    Who is Oliver Bonas and how has he captured middle-class hearts?

    Who is Oliver Bonas?

    It's the first high-street store to pay its staff the living wage, and it saw out the recession in style
    Earth has 'lost more than half its trees' since humans first started cutting them down

    Axe-wielding Man fells half the world’s trees – leaving us just 422 each

    However, the number of trees may be eight times higher than previously thought
    60 years of Scalextric: Model cars are now stuffed with as much tech as real ones

    60 years of Scalextric

    Model cars are now stuffed with as much tech as real ones
    Theme parks continue to draw in thrill-seekers despite the risks - so why are we so addicted?

    Why are we addicted to theme parks?

    Now that Banksy has unveiled his own dystopian version, Christopher Beanland considers the ups and downs of our endless quest for amusement
    Tourism in Iran: The country will soon be opening up again after years of isolation

    Iran is opening up again to tourists

    After years of isolation, Iran is reopening its embassies abroad. Soon, there'll be the chance for the adventurous to holiday there
    10 best PS4 games

    10 best PS4 games

    Can’t wait for the new round of blockbusters due out this autumn? We played through last year’s offering
    Transfer window: Ten things we learnt

    Ten things we learnt from the transfer window

    Record-breaking spending shows FFP restraint no longer applies
    Migrant crisis: UN official Philippe Douste-Blazy reveals the harrowing sights he encountered among refugees arriving on Lampedusa

    ‘Can we really just turn away?’

    Dead bodies, men drowning, women miscarrying – a senior UN figure on the horrors he has witnessed among migrants arriving on Lampedusa, and urges politicians not to underestimate our caring nature
    Nine of Syria and Iraq's 10 world heritage sites are in danger as Isis ravages centuries of history

    Nine of Syria and Iraq's 10 world heritage sites are in danger...

    ... and not just because of Isis vandalism
    Girl on a Plane: An exclusive extract of the novelisation inspired by the 1970 Palestinian fighters hijack

    Girl on a Plane
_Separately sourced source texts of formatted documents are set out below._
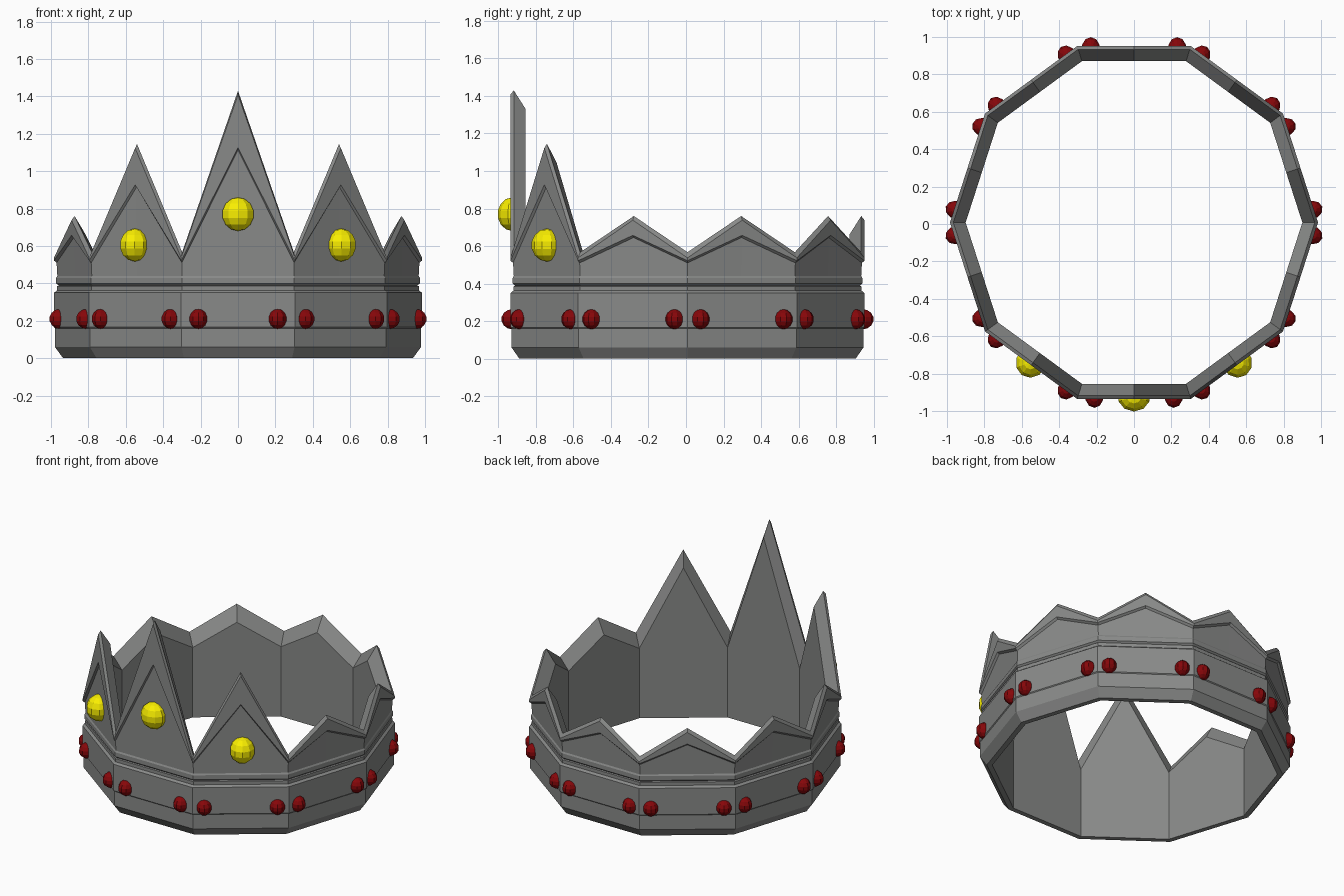
import bpy, bmesh
from math import sin, cos, pi

if "Cube" in bpy.data.objects:
    bpy.data.objects.remove(bpy.data.objects["Cube"])

CY = 0.008            # ring centre in y
YS = 1.008            # slight stretch in y
SIDES = 10
MID = cos(pi / SIDES)
VALLEY = 0.567


def peak_height(side):
    # side 0 faces the front (-y)
    return {0: 1.43, 1: 1.145, SIDES - 1: 1.145}.get(side, 0.76)


def column(top, is_mid):
    # radius / height profile, from inner bottom, round the outside, over the rim
    line = 0.51 + 0.70 * (top - VALLEY)
    drop = 0.10 if is_mid else 0.08
    edge = 0.022 if is_mid else 0.03
    return [
        (0.90, 0.0), (0.935, 0.0), (0.979, 0.06), (0.979, 0.16),
        (0.984, 0.166), (0.984, 0.35), (0.968, 0.362), (0.968, 0.385),
        (0.958, 0.388), (0.972, 0.40), (0.972, 0.43), (0.966, 0.44),
        (0.970, line), (0.984, line + 0.012), (0.984, top - edge),
        (0.966, top), (0.90, top - drop),
    ]


def make_obj(name, bm, mat):
    bmesh.ops.recalc_face_normals(bm, faces=bm.faces)
    me = bpy.data.meshes.new(name)
    bm.to_mesh(me)
    bm.free()
    me.materials.append(mat)
    ob = bpy.data.objects.new(name, me)
    bpy.context.collection.objects.link(ob)
    return ob


def material(name, rgb):
    m = bpy.data.materials.new(name)
    m.diffuse_color = (*rgb, 1)
    m.use_nodes = True
    m.node_tree.nodes["Principled BSDF"].inputs["Base Color"].default_value = m.diffuse_color
    return m


metal = material("dark_metal", (0.25, 0.255, 0.25))
red = material("red_gem", (0.24, 0.002, 0.003))
yellow = material("yellow_gem", (0.95, 0.86, 0.0))

# Crown ring: alternating corner and peak columns, bridged with quads
bm = bmesh.new()
cols = []
for i in range(SIDES * 2):
    is_mid = i % 2 == 0
    a = -pi / 2 + i * pi / SIDES
    top = peak_height(i // 2) if is_mid else VALLEY
    k = MID if is_mid else 1.0
    cols.append([bm.verts.new((r * k * cos(a), CY + YS * r * k * sin(a), z))
                 for r, z in column(top, is_mid)])
for i, c in enumerate(cols):
    d = cols[(i + 1) % len(cols)]
    n = len(c)
    for j in range(n):
        bm.faces.new((c[j], d[j], d[(j + 1) % n], c[(j + 1) % n]))
make_obj("crown_ring", bm, metal)


def gem(name, side, along, z, size, mat):
    # faceted ball set into one flat side, its back trimmed off inside the wall
    bm = bmesh.new()
    bmesh.ops.create_uvsphere(bm, u_segments=10, v_segments=7, radius=1)
    bmesh.ops.bisect_plane(bm, geom=bm.verts[:] + bm.edges[:] + bm.faces[:],
                           plane_co=(0, 0.15, 0), plane_no=(0, 1, 0),
                           clear_outer=True)
    bmesh.ops.holes_fill(bm, edges=[e for e in bm.edges if e.is_boundary], sides=0)
    ob = make_obj(name, bm, mat)
    a = -pi / 2 + side * 2 * pi / SIDES
    out = 0.925
    ob.location = (out * cos(a) - along * sin(a),
                   CY + YS * (out * sin(a) + along * cos(a)), z)
    ob.rotation_euler.z = a + pi / 2
    ob.scale = size


# Two red gems on every side of the band
for s in range(SIDES):
    t = 0.212 if s == 0 else 0.231
    for along in (-t, t):
        gem(f"band_gem_{s}", s, along, 0.21, (0.05, 0.06, 0.054), red)

# Yellow gems on the three tall points
gem("front_gem", 0, 0, 0.77, (0.089, 0.08, 0.09), yellow)
gem("right_gem", 1, 0.01, 0.605, (0.082, 0.085, 0.088), yellow)
gem("left_gem", SIDES - 1, -0.01, 0.605, (0.082, 0.085, 0.088), yellow)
    An exclusive extract of the novelisation inspired by the 1970 Palestinian fighters hijack
    Why Frederick Forsyth's spying days could spell disaster for today's journalists

    Why Frederick Forsyth's spying days could spell disaster for today's journalists

    The author of 'The Day of the Jackal' has revealed he spied for MI6 while a foreign correspondent